* [Goal of the exercise]
Find the number of lines in these records where the word "name" appears. Reply with that number and nothing more.

#####

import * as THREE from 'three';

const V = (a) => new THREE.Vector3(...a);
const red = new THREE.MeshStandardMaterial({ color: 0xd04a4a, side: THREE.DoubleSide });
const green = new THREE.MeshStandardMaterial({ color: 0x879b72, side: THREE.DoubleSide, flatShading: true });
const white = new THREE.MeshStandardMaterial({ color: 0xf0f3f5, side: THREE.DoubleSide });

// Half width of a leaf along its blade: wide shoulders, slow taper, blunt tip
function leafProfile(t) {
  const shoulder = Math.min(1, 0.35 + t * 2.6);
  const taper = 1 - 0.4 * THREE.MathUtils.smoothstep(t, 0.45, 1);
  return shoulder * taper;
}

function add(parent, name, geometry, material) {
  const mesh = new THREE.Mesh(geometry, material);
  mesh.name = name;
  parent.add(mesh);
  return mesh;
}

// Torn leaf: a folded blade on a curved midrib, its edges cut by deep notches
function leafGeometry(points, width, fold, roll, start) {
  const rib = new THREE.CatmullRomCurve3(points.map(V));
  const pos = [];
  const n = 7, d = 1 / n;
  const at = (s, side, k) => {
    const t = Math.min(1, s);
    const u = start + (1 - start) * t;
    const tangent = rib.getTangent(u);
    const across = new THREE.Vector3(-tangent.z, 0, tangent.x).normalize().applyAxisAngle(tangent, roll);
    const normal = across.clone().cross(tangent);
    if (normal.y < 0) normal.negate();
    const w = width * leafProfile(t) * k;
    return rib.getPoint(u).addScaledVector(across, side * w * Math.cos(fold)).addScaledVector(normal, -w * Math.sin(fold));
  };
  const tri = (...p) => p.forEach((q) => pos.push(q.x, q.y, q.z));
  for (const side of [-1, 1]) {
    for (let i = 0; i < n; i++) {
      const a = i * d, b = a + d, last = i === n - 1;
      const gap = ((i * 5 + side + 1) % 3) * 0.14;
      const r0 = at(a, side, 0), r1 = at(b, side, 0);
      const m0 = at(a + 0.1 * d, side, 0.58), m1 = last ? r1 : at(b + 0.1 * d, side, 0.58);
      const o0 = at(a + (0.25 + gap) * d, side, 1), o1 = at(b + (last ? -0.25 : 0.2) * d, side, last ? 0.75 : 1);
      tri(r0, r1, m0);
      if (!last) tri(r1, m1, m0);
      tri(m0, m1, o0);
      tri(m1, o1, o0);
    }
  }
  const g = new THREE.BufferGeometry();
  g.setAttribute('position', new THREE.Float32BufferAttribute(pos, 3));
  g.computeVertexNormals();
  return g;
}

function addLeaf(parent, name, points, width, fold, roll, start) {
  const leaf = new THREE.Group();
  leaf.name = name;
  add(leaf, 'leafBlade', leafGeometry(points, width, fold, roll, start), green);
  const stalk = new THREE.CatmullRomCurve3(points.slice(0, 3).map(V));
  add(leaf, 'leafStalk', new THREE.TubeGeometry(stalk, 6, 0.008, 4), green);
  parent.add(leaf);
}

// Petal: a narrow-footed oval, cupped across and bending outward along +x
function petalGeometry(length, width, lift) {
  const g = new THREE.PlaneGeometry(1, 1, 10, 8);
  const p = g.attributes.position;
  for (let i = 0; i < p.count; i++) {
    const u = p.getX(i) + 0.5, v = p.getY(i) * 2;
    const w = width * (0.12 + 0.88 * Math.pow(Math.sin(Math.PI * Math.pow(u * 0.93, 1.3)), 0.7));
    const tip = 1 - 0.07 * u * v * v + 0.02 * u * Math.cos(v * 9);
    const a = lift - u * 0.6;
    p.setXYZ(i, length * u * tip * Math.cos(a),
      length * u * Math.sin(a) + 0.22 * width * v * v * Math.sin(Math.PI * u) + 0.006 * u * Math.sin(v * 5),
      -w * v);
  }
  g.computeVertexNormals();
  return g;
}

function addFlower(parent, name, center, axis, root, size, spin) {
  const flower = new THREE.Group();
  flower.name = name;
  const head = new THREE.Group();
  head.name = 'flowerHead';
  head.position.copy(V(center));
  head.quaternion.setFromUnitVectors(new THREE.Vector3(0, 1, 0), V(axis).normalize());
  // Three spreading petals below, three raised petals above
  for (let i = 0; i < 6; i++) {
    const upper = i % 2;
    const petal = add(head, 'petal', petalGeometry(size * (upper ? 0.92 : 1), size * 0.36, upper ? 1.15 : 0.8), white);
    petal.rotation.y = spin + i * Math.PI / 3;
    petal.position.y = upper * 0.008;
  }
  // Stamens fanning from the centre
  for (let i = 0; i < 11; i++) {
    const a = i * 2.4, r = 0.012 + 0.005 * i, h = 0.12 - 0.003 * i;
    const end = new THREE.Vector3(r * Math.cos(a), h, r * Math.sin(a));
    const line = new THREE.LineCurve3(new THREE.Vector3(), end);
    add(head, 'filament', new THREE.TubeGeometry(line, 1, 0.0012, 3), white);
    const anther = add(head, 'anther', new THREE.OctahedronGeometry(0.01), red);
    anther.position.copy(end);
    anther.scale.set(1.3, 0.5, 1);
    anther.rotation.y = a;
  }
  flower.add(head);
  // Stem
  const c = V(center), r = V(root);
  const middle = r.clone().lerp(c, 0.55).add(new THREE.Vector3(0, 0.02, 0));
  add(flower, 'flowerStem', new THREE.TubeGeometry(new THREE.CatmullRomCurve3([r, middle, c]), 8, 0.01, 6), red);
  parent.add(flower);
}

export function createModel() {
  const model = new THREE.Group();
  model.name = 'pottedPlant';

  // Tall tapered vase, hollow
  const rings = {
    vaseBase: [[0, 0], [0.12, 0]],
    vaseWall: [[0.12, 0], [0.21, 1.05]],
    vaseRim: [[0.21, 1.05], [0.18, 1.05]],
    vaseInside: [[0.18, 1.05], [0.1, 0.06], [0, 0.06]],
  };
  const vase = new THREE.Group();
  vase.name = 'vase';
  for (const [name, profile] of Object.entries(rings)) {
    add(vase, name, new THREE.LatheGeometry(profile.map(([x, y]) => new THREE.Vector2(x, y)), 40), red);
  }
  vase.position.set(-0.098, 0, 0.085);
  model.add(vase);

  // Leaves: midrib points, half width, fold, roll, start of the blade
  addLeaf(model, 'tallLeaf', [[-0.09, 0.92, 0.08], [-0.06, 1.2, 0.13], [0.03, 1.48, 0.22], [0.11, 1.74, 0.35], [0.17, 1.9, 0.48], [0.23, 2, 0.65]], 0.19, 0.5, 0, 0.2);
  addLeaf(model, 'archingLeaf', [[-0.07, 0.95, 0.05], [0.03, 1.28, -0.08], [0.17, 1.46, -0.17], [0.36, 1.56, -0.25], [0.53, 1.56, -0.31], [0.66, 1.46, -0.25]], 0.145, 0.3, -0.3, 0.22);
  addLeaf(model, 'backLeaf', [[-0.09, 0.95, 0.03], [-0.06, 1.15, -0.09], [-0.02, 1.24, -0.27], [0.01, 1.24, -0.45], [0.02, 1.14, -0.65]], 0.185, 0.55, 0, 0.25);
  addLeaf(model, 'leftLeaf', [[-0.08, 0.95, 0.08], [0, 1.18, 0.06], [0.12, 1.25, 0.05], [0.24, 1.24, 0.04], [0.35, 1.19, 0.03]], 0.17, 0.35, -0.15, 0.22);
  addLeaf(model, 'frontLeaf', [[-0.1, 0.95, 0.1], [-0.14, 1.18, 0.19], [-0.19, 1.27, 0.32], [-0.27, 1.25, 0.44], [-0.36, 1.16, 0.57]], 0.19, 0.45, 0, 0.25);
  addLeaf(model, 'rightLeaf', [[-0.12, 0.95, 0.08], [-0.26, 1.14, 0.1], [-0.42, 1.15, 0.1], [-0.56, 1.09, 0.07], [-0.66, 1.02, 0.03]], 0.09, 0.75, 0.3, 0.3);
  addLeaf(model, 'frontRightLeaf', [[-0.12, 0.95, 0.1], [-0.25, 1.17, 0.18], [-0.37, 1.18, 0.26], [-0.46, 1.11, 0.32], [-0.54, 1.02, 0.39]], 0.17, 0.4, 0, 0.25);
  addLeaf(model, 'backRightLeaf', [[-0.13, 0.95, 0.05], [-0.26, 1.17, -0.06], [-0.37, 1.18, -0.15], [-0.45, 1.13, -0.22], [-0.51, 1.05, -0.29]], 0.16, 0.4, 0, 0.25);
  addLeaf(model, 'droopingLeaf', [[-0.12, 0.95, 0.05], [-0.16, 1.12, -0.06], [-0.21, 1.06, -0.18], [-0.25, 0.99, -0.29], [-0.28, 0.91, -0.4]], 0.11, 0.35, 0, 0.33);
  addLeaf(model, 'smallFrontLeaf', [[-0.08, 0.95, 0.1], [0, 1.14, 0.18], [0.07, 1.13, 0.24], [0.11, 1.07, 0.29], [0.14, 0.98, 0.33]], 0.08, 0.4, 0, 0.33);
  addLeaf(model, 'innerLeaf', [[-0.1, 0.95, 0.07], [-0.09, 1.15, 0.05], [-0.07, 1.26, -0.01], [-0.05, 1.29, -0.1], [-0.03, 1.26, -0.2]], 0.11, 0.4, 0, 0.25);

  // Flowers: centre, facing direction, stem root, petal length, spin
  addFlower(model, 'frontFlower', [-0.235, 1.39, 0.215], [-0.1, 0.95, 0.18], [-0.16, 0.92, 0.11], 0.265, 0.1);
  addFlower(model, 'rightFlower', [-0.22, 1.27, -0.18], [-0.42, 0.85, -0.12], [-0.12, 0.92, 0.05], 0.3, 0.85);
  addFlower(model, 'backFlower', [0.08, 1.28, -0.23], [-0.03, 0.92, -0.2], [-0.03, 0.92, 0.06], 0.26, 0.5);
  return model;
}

#####

* [Written answer]
11